Chevron Chemical Company, Oronite Technology Group
Chevron Petroleum Technology Company
To understand the mechanism by which a wear inhibitor additive
in a base oil prevents
wear of an engine surface, we studied dithiophosphates (DTP) bound to the Fe2O3-(0001)
surface under a shear flow condition, using computer simulations. The shear flow is
generated by moving a top surface at a constant speed and keeping a bottom surface
stationary. Each surface is covered by a self-assembled monolayer of DTP molecules.
Between them filled with a lubricant film (Figure1, postscript).
We have carried out the
simulations at a speed of 1 A/ps and separation of 40 A.
The interesting results are summarized as follows.
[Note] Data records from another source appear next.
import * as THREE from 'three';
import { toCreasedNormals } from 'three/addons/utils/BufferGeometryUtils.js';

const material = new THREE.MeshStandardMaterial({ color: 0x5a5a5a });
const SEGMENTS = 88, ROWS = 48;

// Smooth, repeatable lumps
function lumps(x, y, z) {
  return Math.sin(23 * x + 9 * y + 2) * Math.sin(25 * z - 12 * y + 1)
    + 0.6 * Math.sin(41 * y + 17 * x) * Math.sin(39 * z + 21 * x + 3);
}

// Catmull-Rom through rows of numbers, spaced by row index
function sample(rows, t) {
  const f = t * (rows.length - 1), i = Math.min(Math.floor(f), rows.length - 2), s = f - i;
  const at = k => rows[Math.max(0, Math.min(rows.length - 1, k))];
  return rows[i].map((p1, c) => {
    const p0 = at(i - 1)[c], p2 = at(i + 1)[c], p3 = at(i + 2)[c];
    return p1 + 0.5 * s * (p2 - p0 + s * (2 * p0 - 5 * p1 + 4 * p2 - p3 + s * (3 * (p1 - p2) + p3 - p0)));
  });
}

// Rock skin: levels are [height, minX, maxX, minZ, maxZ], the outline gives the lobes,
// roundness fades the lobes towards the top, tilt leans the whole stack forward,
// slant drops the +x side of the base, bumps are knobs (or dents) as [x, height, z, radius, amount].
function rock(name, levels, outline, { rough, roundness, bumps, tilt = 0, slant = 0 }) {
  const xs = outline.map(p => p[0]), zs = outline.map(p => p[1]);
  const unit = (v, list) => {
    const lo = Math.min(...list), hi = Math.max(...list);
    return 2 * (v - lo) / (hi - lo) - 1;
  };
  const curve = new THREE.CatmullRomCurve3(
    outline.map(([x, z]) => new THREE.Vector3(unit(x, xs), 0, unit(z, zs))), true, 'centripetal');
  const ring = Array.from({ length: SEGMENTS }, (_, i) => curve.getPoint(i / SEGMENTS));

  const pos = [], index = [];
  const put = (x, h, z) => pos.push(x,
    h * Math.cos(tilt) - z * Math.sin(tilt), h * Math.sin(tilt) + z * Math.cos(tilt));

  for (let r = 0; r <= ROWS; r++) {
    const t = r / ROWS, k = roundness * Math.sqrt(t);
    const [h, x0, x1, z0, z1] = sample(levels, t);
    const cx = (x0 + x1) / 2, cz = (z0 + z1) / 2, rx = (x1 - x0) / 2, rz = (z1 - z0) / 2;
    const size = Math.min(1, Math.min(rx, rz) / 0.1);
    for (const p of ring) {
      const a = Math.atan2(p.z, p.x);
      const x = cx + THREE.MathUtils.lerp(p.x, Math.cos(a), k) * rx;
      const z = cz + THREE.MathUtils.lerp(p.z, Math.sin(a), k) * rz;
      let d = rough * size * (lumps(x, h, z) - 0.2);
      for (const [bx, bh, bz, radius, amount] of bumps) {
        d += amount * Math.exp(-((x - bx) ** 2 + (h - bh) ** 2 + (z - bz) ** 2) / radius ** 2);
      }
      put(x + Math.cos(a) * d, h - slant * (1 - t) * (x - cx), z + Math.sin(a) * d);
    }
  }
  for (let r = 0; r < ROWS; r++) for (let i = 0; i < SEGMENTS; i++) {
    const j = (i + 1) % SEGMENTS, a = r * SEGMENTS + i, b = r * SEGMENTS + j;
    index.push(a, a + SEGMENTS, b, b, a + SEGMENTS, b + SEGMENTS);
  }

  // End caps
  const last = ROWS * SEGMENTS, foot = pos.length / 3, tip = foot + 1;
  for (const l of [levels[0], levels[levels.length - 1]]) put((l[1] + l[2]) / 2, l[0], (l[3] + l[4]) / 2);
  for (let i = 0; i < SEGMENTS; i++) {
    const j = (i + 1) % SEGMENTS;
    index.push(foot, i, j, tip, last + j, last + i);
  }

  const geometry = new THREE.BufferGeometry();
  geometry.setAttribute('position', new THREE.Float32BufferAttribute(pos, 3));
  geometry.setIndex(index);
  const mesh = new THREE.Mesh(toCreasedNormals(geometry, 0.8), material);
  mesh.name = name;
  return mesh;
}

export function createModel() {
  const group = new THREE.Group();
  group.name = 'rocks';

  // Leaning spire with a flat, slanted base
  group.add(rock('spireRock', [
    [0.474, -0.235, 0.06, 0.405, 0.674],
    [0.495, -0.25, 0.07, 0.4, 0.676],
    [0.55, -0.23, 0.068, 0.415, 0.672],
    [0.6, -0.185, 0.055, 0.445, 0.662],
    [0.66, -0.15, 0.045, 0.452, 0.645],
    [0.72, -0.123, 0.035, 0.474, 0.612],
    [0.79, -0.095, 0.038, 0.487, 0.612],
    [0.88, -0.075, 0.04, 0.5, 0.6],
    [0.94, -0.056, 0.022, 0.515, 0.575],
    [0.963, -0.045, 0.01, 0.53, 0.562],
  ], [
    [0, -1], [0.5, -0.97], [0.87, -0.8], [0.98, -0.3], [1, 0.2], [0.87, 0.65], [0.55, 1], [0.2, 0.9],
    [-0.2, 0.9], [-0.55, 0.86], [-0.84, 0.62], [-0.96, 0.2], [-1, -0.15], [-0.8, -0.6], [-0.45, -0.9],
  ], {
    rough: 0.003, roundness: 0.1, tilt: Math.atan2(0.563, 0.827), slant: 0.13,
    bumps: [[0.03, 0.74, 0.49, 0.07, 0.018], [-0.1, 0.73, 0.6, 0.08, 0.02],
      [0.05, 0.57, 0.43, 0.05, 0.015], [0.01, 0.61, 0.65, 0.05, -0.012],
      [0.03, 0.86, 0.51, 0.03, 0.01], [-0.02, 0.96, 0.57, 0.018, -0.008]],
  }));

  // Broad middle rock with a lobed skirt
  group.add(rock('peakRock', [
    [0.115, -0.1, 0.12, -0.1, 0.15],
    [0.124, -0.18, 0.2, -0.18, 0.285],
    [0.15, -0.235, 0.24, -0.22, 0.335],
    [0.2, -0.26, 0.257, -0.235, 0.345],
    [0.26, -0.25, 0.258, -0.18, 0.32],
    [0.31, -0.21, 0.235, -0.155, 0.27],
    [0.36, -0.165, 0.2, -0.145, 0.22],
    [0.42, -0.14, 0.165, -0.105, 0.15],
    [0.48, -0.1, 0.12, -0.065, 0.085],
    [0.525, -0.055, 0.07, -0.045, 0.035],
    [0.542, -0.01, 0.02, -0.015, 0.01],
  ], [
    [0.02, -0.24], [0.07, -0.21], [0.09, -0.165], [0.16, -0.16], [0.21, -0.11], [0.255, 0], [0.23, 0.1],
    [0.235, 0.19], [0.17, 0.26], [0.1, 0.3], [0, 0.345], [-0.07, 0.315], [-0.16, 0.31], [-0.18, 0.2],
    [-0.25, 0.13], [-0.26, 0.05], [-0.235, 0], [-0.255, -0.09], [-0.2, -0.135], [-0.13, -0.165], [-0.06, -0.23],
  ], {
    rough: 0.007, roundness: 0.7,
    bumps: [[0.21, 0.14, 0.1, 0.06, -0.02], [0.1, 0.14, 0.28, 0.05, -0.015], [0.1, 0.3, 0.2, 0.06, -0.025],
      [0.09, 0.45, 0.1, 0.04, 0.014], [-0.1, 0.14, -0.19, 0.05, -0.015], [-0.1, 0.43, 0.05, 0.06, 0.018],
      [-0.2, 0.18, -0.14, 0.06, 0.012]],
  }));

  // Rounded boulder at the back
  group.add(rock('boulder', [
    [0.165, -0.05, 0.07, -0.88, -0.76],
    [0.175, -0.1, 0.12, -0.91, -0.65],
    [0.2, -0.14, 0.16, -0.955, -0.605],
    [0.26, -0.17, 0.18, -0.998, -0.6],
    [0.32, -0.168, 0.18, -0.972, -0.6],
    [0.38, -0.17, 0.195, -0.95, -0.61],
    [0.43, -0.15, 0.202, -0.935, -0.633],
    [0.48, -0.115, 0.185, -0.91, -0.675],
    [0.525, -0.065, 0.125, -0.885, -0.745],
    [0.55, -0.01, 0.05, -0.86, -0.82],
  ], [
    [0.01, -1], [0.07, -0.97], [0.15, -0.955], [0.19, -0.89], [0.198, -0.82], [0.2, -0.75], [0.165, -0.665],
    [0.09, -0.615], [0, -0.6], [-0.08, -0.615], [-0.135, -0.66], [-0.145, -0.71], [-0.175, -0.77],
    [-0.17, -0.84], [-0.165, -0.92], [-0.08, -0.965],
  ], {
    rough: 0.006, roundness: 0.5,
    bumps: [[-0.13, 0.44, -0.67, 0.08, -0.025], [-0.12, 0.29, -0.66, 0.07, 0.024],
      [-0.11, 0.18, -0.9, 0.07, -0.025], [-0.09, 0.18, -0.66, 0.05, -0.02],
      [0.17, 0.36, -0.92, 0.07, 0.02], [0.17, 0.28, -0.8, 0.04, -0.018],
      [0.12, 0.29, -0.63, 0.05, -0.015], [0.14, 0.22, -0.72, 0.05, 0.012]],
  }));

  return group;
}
- The steady-state velocity profile in the lubricant is different
for DTP molecules with different organic R groups. For R=isopropyl,
which is the best commercially available wear inhibitor, the shearing
occurs in the central region of the lubricant, whereas for R=isobutyl
and R=phenyl, whose wear protection performances are relatively poor,
the shearing takes place across the entire fluid region including the
(Figure 2, postscript).
The lubricant layer generated at the interfaces in the case of the
center-concentrated shearing should aid in protecting the surfaces.
- The result of the velocity profiles also indicates a slip
existing at the boundaries between the walls and lubricant. The degree
of the slip varies with the type of DTP molecules used. This property
is useful in validating the boundary conditions used in fluid dynamics problems.
- Lubricant molecules demonstrate microscopic stick-slip motions
for the three types of DTP molecules investigated, characterized by a
sequence of move (slip), pause (stick), and move (slip) again
(Figure 3, postscript).
- The viscosity of the lubricant in such confined geometry is a
few times larger than the viscosity of the lubricant in bulk at the
same temperature (~2.5 cP vs. 0.45 cP).
- The lubricants confined to such a nanoscale separation show
significant density oscillations (Figure 4, postscript).
This research was supported by the Chevron Chemical Company
(Oronite Technology Group) and grants from the DOE-BCTR and
NSF (CHE 95-12279). We thank Larry Smarr for access
to the NCSA system for some calculations.